Another example of problematic representations: our first descriptive introduction to Tyche Costa has her standing at the wrong car, waiting to be let in. Confusing! Why is she there? What's wrong with her? The author Dan Hurley then immediately supplements this introduction with a description of how she looks. She’s not described as eager, friendly, curious, or any of the million adjectives I might use to describe a child I just met. No, she has “a round face, broad nose and heavy-lidded eyes.” When she speaks, she has “a slurred, high-pitched voice.” If someone described Maybelle this way in the NY Times, I’d want to kick them in the nads.
But that’s not the main idea behind this article, so let me move beyond that critique and into the larger question the article raises: what would it mean to have a drug that improves the brainpower, the cognitive functioning, of people with Down syndrome?
This is a tricky question for me. What I first thought when I read the article was that it was promoting a cure for Down syndrome, and a door slammed shut in my mind. Cure? Absolutely not. Maybelle is fantastic the way she is. She doesn’t need to be “cured.” It's a shame that society can't broaden its horizons to recognize that her differences contribute to the world we live in. She doesn’t need to be made the same as everybody else—whatever that means, because we’re not the same.
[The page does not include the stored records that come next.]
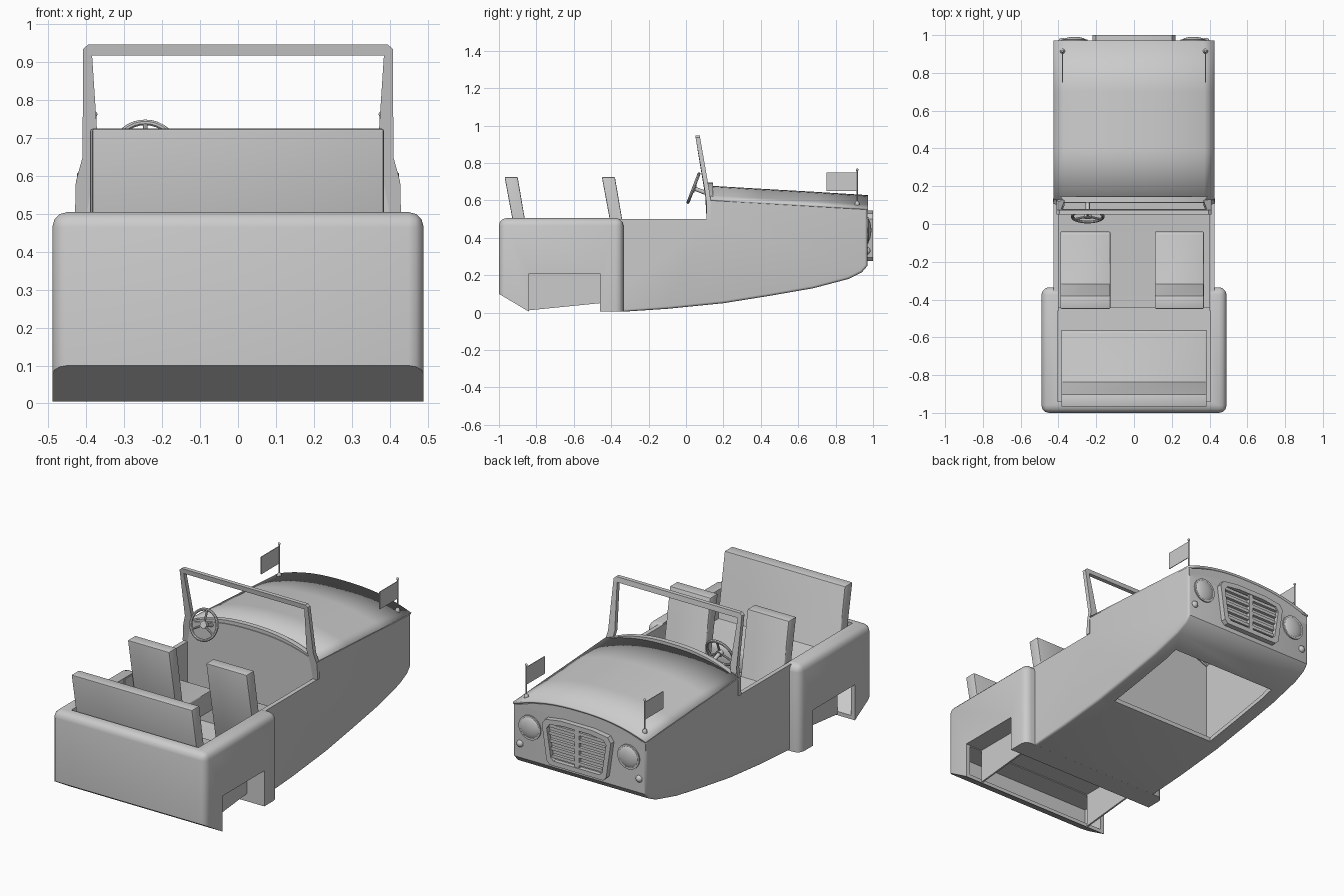
import bpy, bmesh, math
from mathutils import Vector

if "Cube" in bpy.data.objects:
    bpy.data.objects.remove(bpy.data.objects["Cube"])


def finish(name, bm):
    bmesh.ops.recalc_face_normals(bm, faces=bm.faces)
    me = bpy.data.meshes.new(name)
    bm.to_mesh(me)
    bm.free()
    ob = bpy.data.objects.new(name, me)
    bpy.context.collection.objects.link(ob)
    return ob


def prism(name, pts, a, b, axis='x'):
    """Extrude a (y,z) profile along x, or an (x,z) profile along y."""
    bm = bmesh.new()
    put = (lambda p, d: (d, p[0], p[1])) if axis == 'x' else (lambda p, d: (p[0], d, p[1]))
    r0 = [bm.verts.new(put(p, a)) for p in pts]
    r1 = [bm.verts.new(put(p, b)) for p in pts]
    bm.faces.new(r0)
    bm.faces.new(r1)
    n = len(pts)
    for i in range(n):
        bm.faces.new((r0[i], r0[(i + 1) % n], r1[(i + 1) % n], r1[i]))
    return finish(name, bm)


def box(name, x0, x1, y0, y1, z0, z1):
    return prism(name, [(y0, z0), (y1, z0), (y1, z1), (y0, z1)], x0, x1)


def bevel(ob, width, keep=lambda e: True, seg=3):
    bm = bmesh.new()
    bm.from_mesh(ob.data)
    edges = [e for e in bm.edges if e.calc_face_angle(0) > 0.5 and keep(e)]
    bmesh.ops.bevel(bm, geom=edges, offset=width, segments=seg, profile=0.5,
                    affect='EDGES', clamp_overlap=True)
    bm.to_mesh(ob.data)
    bm.free()


def cut(ob, *cutters):
    bpy.context.view_layer.objects.active = ob
    for c in cutters:
        m = ob.modifiers.new("cut", 'BOOLEAN')
        m.operation, m.solver, m.object = 'DIFFERENCE', 'EXACT', c
        bpy.ops.object.modifier_apply(modifier=m.name)
        bpy.data.objects.remove(c)


def rod(name, p, q, r, sides=12):
    p, q = Vector(p), Vector(q)
    bpy.ops.mesh.primitive_cylinder_add(vertices=sides, radius=r, depth=(q - p).length, location=(p + q) / 2)
    ob = bpy.context.object
    ob.name = name
    ob.rotation_euler = (q - p).to_track_quat('Z', 'Y').to_euler()
    return ob


def ball(name, loc, scale):
    bpy.ops.mesh.primitive_uv_sphere_add(segments=24, ring_count=12, radius=1, location=loc)
    ob = bpy.context.object
    ob.name, ob.scale = name, scale
    return ob


def arch(edge, rise, w, n=16):
    return [(w * (2 * i / n - 1), edge + rise * (1 - abs(2 * i / n - 1) ** 2.4)) for i in range(n + 1)]


# Front hull: boat-like tub, open above, with an opening below the engine
hull = prism("front_hull", [(-.46, .01), (-.46, .5), (.12, .5), (.12, .6), (.97, .55), (.97, .25), (.94, .215),
             (.87, .18), (.68, .13), (.45, .09), (.2, .05), (-.1, .02), (-.33, .005)], -.425, .425)
bevel(hull, .025, lambda e: all(v.co.y > -.4 for v in e.verts) and
      ((all(v.co.z < .3 for v in e.verts) and abs(e.verts[0].co.x - e.verts[1].co.x) < .1)
       or all(v.co.y > .96 and abs(v.co.x) > .4 for v in e.verts)
       and abs(e.verts[0].co.z - e.verts[1].co.z) > .1))
cut(hull,
    prism("hull_cutter", [(-.6, .035), (-.6, .9), (.945, .9), (.945, .25), (.68, .155), (.45, .115), (.2, .075)],
          -.4, .4),
    box("bay_cutter", -.34, .34, .24, .76, -.1, .3))

# Rear shell with flared sides and wheel arches
rear = prism("rear_shell", [(-1, .1), (-1, .505), (-.335, .505), (-.335, .005), (-.84, .005)], -.49, .49)
bevel(rear, .04, lambda e: max(v.co.z for v in e.verts) > .3)
cut(rear,
    prism("cabin_cutter", [(-.94, .225), (-.94, .9), (-.2, .9), (-.2, .035), (-.44, .035), (-.44, .225)], -.405, .405),
    prism("under_cutter", [(-.97, .115), (-.97, .205), (-.46, .205), (-.46, -.1), (-.83, -.1), (-.83, .02)],
          -.465, .465),
    box("arch_cutter", -.6, .6, -.84, -.46, -.1, .21))
for s in (-1, 1):
    prism("wheel_well_wall", [(-.84, .012), (-.46, .05), (-.46, .215), (-.84, .215)], s * .37, s * .38)

# Hood, nose panel and firewall share one arched section
bm = bmesh.new()
rows = []
for y, e in ((.13, .602), (.4, .586), (.7, .569), (.972, .552)):
    rows.append([bm.verts.new((x, y, z)) for x, z in arch(e, .07, .423)])
for a, b in zip(rows, rows[1:]):
    for i in range(len(a) - 1):
        bm.faces.new((a[i], a[i + 1], b[i + 1], b[i]))
hood = finish("hood", bm)
m = hood.modifiers.new("thickness", 'SOLIDIFY')
m.thickness, m.offset = .012, 0
prism("nose_panel", arch(.54, .075, .42) + [(.42, .5), (-.42, .5)], .945, .97, 'y')
prism("firewall", arch(.6, .075, .42) + [(.4, .5), (.4, .06), (-.4, .06), (-.4, .5)], .11, .14, 'y')
prism("cowl_lip", arch(.615, .08, .4) + arch(.59, .075, .4)[::-1], .115, .145, 'y')

# Windscreen frame, leaning back
right = [(.43, .5), (.428, .585), (.41, .65), (.409, .935), (.395, .947)]
inner = [(.385, .918), (.368, .66), (.385, .58), (.4, .5)]
frame = prism("windscreen_frame", right + [(-x, z) for x, z in right[::-1]]
              + [(-x, z) for x, z in inner[::-1]][::1] + inner, -.012, .012, 'y')
for v in frame.data.vertices:
    v.co.y += .122 - max(0, v.co.z - .6) * .175

# Seats
def seat(name, x0, x1, dy):
    pts = [(-.45, .725), (-.38, .725), (-.318, .36), (-.05, .36), (-.04, .34), (-.04, .24), (-.36, .24)]
    bevel(prism(name, [(y + dy, z) for y, z in pts], x0, x1), .006, seg=2)


seat("left_seat", -.39, -.125, 0)
seat("right_seat", .11, .37, 0)
seat("rear_bench", -.385, .385, -.52)

# Steering wheel
tilt = math.radians(69)
hub = Vector((-.245, .04, .665))
normal = Vector((0, -math.sin(tilt), math.cos(tilt)))
bpy.ops.mesh.primitive_torus_add(major_radius=.082, minor_radius=.008, major_segments=32, minor_segments=8,
                                 location=hub, rotation=(tilt, 0, 0))
bpy.context.object.name = "steering_wheel"
for k in range(3):
    a = math.radians(90 + 120 * k)
    tip = hub + Vector((math.cos(a), math.sin(a) * math.cos(tilt), math.sin(a) * math.sin(tilt))) * .08
    rod("wheel_spoke", hub, tip, .006, 8)
rod("wheel_hub", hub + normal * .008, hub - normal * .012, .02, 16)
rod("steering_column", hub, hub - normal * .09, .011)

# Grille: tapered frame with slats
outline = [(-.17, .275), (.17, .275), (.19, .295), (.22, .5), (.2, .53), (.1, .545),
           (-.1, .545), (-.2, .53), (-.22, .5), (-.19, .295)]
grille = prism("grille_frame", outline, .96, 1.0, 'y')
cut(grille, prism("grille_cutter", [(x * .86, .41 + (z - .41) * .8) for x, z in outline], .975, 1.1, 'y'))
for i in range(5):
    z = .325 + i * .043
    w = .16 + .027 * i / 4
    box("grille_slat", -w, w, .972, .992, z - .009, z + .009)
box("grille_post", -.013, .013, .972, .996, .3, .52)

# Lamps and pennants on both sides
for s in (-1, 1):
    ball("headlight", (s * .315, .965, .44), (.067, .026, .067))
    rod("headlight_rim", (s * .315, .955, .44), (s * .315, .977, .44), .07, 32)
    ball("side_lamp", (s * .38, .968, .33), (.02, .018, .02))
    x = s * .378
    rod("flag_pole", (x, .915, .55), (x, .915, .76), .004, 8)
    ball("pole_base", (x, .915, .578), (.013, .013, .02))
    ball("pole_tip", (x, .915, .763), (.007, .007, .007))
    box("flag", x - .002, x + .002, .75, .914, .65, .75)

# Smooth shading with sharp edges kept
bpy.ops.object.select_all(action='DESELECT')
for ob in bpy.context.scene.objects:
    ob.select_set(True)
bpy.context.view_layer.objects.active = hull
bpy.ops.object.shade_smooth_by_angle(angle=math.radians(35))
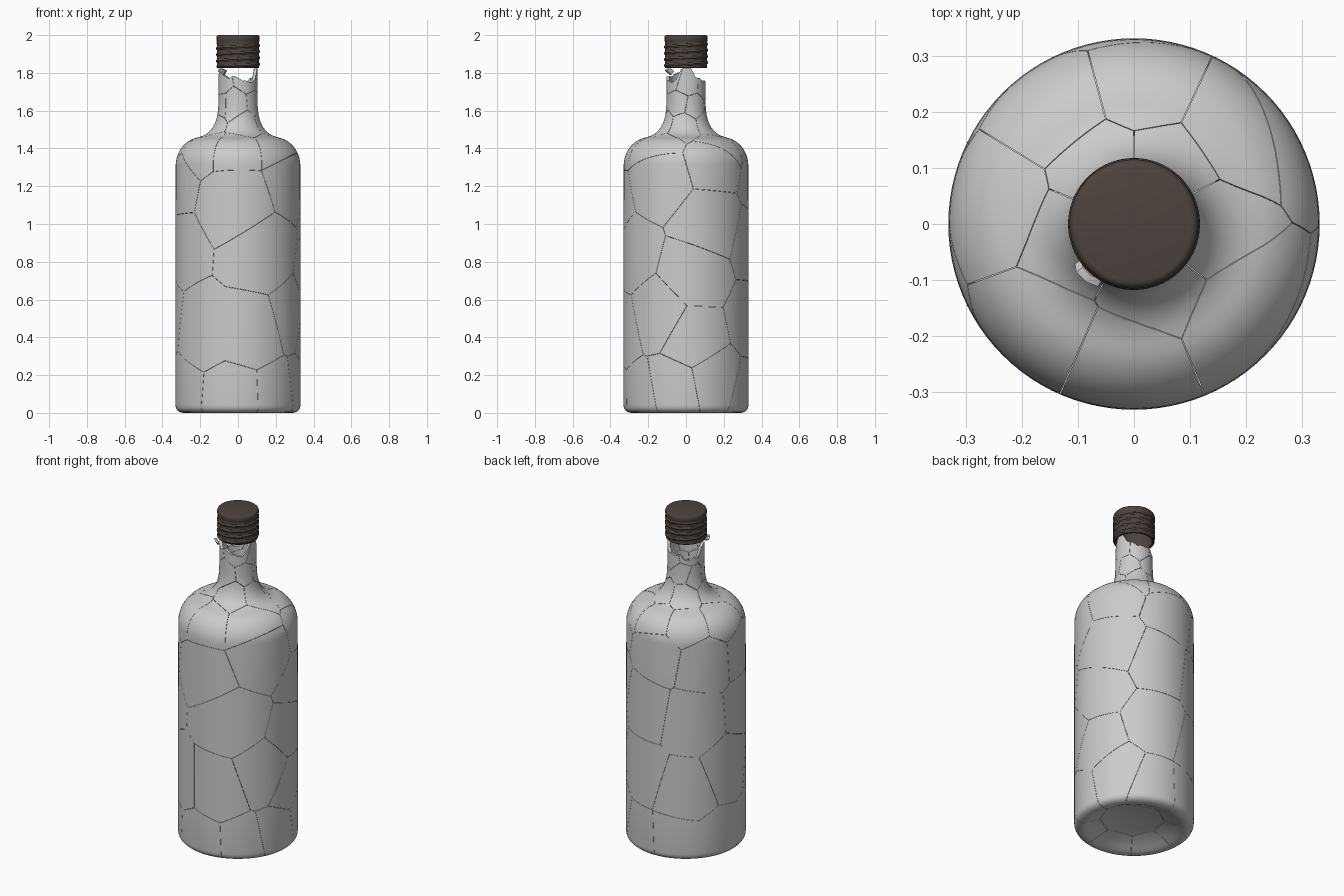
import bpy, bmesh, math, random
from mathutils import Vector

if "Cube" in bpy.data.objects:
    bpy.data.objects.remove(bpy.data.objects["Cube"])

random.seed(4)
SEG, WALL, GAP = 96, 0.016, 0.0007


def polar(deg, r, z):
    """Angle 0 is the front (-y), 90 is the right side (+x)."""
    a = math.radians(deg)
    return Vector((r * math.sin(a), -r * math.cos(a), z))


def finish(bm, name, mat=None):
    bmesh.ops.recalc_face_normals(bm, faces=bm.faces)
    for f in bm.faces:
        f.smooth = True
    for e in bm.edges:
        e.smooth = len(e.link_faces) == 2 and e.calc_face_angle(4) < math.radians(32)
    me = bpy.data.meshes.new(name)
    bm.to_mesh(me)
    bm.free()
    ob = bpy.data.objects.new(name, me)
    bpy.context.collection.objects.link(ob)
    if mat:
        me.materials.append(mat)
    return ob


def revolve(rings, closed=False):
    """rings: list of functions angle -> (r, z)."""
    bm = bmesh.new()
    vs = []
    for fn in rings:
        row = []
        for i in range(SEG):
            r, z = fn(360 * i / SEG)
            row.append(bm.verts.new(polar(360 * i / SEG, r, z)))
        vs.append(row)
    for j in range(len(vs) if closed else len(vs) - 1):
        a, b = vs[j], vs[(j + 1) % len(vs)]
        for i in range(SEG):
            k = (i + 1) % SEG
            bm.faces.new((a[i], a[k], b[k], b[i]))
    bmesh.ops.remove_doubles(bm, verts=bm.verts, dist=1e-5)
    return bm


# Bottle outline: punt, heel, wall, shoulder, neck
outer = [(0, .06), (.06, .058), (.13, .05), (.19, .036), (.235, .018), (.262, .005), (.28, 0),
         (.297, .001), (.312, .006), (.323, .015), (.329, .026), (.331, .042), (.331, .9), (.33, 1.31)]
for i in range(1, 11):
    a = math.radians(8 * i)
    outer.append((.19 + .14 * math.cos(a), 1.31 + .15 * math.sin(a)))
p = [Vector(outer[-1]), Vector((.14, 1.475)), Vector((.108, 1.53)), Vector((.104, 1.63))]
for i in range(1, 11):
    t = i / 10
    s = 1 - t
    outer.append(tuple(p[0] * s**3 + p[1] * 3 * s * s * t + p[2] * 3 * s * t * t + p[3] * t**3))
outer += [(.103, 1.68), (.103, 1.75)]
inner = []
for i, q in enumerate(outer):
    d = (Vector(outer[min(i + 1, len(outer) - 1)]) - Vector(outer[max(i - 1, 0)])).normalized()
    inner.append((max(0, q[0] - d.y * WALL) if i else 0, q[1] + d.x * WALL))

# Broken rim heights every 15 degrees
rim = [1.775, 1.76, 1.755, 1.75, 1.765, 1.82, 1.83, 1.825, 1.775, 1.77, 1.75, 1.755,
       1.75, 1.76, 1.73, 1.725, 1.74, 1.735, 1.79, 1.80, 1.80, 1.785, 1.77, 1.785]


def rim_z(deg):
    x = deg / 15
    i = int(x)
    t = x - i
    return rim[i % 24] * (1 - t) + rim[(i + 1) % 24] * t + random.uniform(-.002, .002)


edge = {i: rim_z(360 * i / SEG) for i in range(SEG)}


def ring(q, top):
    if top:
        return lambda deg: (q[0], edge[round(deg * SEG / 360) % SEG])
    return lambda deg: q


n = len(outer) - 1
rings = [ring(q, i == n) for i, q in enumerate(outer)]
rings += [ring(q, i == n) for i, q in reversed(list(enumerate(inner)))]
shell = revolve(rings)

# Shard centres: (angle, height) on the wall, then shoulder and neck
body = [(-37, .43), (13, .43), (-3, 1.12), (27, .84), (-72, .88), (-5, .07), (42, .08), (-65, .1),
        (60, 1.25), (117, 1.0), (122, 1.35), (62, .52), (100, .73), (98, .4), (121, .17), (76, .12),
        (165, .5), (214, .42), (168, .9), (222, .85), (262, .52), (182, 1.25), (235, 1.2),
        (284, 1.22), (160, .09), (205, .1), (250, .1)]
seeds = [polar(a, .33, z) for a, z in body] + [Vector((.05, .03, .04))]
seeds += [polar(a, .25, 1.43) for a in (-5, 50, 135, 175, 215, 262, 318)]
seeds += [polar(a, .13, 1.53) for a in (20, 85, 150, 210, 285)]
seeds += [polar(a + random.uniform(-15, 15), .1, 1.65 + random.uniform(-.03, .03))
          for a in (0, 60, 120, 190, 250, 310)]
seeds += [polar(a, .1, 1.76 + random.uniform(-.03, .03)) for a in (40, 95, 160, 225, 290)]

# Glass shards: cut the shell into one cell per centre
count = 0
for s in seeds:
    bm = shell.copy()
    for o in sorted((o for o in seeds if o is not s), key=lambda o: (o - s).length):
        d = (o - s).normalized()
        co = (o + s) / 2 - d * GAP
        if not any((v.co - co).dot(d) > 0 for v in bm.verts):
            continue
        res = bmesh.ops.bisect_plane(bm, geom=bm.verts[:] + bm.edges[:] + bm.faces[:], dist=1e-6,
                                     plane_co=co, plane_no=d, clear_outer=True)
        cut = [e for e in res['geom_cut'] if isinstance(e, bmesh.types.BMEdge) and e.is_boundary]
        if cut:
            bmesh.ops.triangle_fill(bm, edges=cut, use_beauty=False)
    if bm.faces:
        count += 1
        finish(bm, "glass_shard_%02d" % count)
    else:
        bm.free()
shell.free()

# Loose splinter hanging off the broken rim
bm = bmesh.new()
arc = [(-56, 1.808), (-50, 1.822), (-40, 1.822), (-30, 1.812), (-42, 1.79)]
lo = [bm.verts.new(polar(a, .104 + (z - 1.79) * .5, z)) for a, z in arc]
hi = [bm.verts.new(polar(a, .118 + (z - 1.79) * .5, z)) for a, z in arc]
bm.faces.new(lo)
bm.faces.new(hi)
for i in range(5):
    k = (i + 1) % 5
    bm.faces.new((lo[i], lo[k], hi[k], hi[i]))
finish(bm, "loose_splinter")

# Screw cap with spiral ridges, hollow underneath
brown = bpy.data.materials.new("cap_brown")
brown.diffuse_color = (.075, .056, .048, 1)
brown.use_nodes = True
brown.node_tree.nodes["Principled BSDF"].inputs["Base Color"].default_value = brown.diffuse_color


def cap_ring(z):
    fade = max(0, min(1, (z - 1.828) / .008, (1.962 - z) / .008))

    def fn(deg):
        wave = math.sin(2 * math.pi * (z - 1.83) / .033 - math.radians(deg))
        return .112 + .0055 * fade * max(0, wave), z
    return fn


flat = lambda r, z: (lambda deg: (r, z))
cap = [flat(0, 1.975), flat(.099, 1.975), flat(.1, 1.97), flat(.1, 1.828), flat(.109, 1.826)]
cap += [cap_ring(1.829 + .0034 * i) for i in range(41)]
cap += [flat(.115, 1.972), flat(.115, 1.986), flat(.1125, 1.994), flat(.108, 1.9985),
        flat(.102, 2.0), flat(0, 2.0)]
finish(revolve(cap), "screw_cap", brown)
Then I asked some thoughtful friends—all parents of kids with Down syndrome, some academics, some bloggers, some general activists—what they thought of the article. They offered such interesting responses that they opened up doors in my mind for me. I’ve asked them if they’d be comfortable with me sharing their responses, and they generously said yes.
So we’re going to have a multi-part conversation here about "A Father's Search for a Drug for Down Syndrome." Some of the contributors include Cindi May, my colleague and friend who's largely responsible for CofC having one of the best college programs in the nation for people with cognitive disabilities; the often-cited activist Brad; and fabulous blogger krlr--someone I'm committed to meeting in person sometime soon. Biffle might even have something to add! At the end, I’ll probably weigh in with my thoughts, with a particular emphasis on the ways in which my friends' comments have helped me to question my questions.